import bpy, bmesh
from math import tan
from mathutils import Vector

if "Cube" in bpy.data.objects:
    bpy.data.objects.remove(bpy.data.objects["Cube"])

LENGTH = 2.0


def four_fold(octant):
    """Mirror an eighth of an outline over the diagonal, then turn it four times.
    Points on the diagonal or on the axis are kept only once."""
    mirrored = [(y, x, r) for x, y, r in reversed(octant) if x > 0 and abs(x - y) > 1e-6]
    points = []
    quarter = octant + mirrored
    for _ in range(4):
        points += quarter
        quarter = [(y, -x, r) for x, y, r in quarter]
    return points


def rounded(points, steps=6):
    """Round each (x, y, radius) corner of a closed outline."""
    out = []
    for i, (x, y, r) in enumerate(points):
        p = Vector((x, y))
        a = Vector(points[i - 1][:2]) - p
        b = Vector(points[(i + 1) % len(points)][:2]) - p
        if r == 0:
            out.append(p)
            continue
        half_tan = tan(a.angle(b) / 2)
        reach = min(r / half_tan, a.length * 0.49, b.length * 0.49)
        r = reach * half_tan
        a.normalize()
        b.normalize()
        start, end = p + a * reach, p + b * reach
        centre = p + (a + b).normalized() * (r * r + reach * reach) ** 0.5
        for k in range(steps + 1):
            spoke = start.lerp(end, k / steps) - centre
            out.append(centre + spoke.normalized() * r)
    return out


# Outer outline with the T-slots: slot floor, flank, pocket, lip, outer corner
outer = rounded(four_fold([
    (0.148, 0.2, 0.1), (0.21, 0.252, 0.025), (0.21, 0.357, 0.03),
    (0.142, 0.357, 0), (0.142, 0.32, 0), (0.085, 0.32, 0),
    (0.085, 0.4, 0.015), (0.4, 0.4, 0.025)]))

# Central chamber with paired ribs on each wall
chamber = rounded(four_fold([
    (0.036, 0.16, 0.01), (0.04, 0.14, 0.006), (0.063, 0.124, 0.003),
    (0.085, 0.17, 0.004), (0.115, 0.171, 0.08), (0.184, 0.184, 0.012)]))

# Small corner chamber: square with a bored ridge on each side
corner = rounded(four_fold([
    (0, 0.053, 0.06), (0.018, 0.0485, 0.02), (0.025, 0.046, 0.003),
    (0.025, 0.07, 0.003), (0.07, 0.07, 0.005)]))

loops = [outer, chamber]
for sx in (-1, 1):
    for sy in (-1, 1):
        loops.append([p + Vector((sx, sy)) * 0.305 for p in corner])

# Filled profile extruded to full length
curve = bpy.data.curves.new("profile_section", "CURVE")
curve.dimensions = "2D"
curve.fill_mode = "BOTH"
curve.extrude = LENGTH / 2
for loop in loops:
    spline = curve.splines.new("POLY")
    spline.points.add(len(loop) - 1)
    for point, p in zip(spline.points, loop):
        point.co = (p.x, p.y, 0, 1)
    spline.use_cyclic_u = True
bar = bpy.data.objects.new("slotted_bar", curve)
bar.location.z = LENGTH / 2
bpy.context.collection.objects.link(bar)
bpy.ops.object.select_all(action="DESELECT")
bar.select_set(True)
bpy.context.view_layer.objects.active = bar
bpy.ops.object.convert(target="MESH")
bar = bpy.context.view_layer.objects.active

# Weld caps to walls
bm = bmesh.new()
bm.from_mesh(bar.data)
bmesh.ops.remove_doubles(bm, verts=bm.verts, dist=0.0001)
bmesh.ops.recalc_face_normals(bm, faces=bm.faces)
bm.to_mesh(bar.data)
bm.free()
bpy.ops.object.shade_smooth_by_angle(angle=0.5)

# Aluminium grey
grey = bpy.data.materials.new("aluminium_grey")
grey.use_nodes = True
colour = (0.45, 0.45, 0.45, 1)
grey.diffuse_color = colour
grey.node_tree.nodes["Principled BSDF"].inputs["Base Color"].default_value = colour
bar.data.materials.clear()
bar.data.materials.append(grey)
+ + +
§ **Brief**: Report only the number of lines in the listing that contain the word "data".

§ **Answer**: 9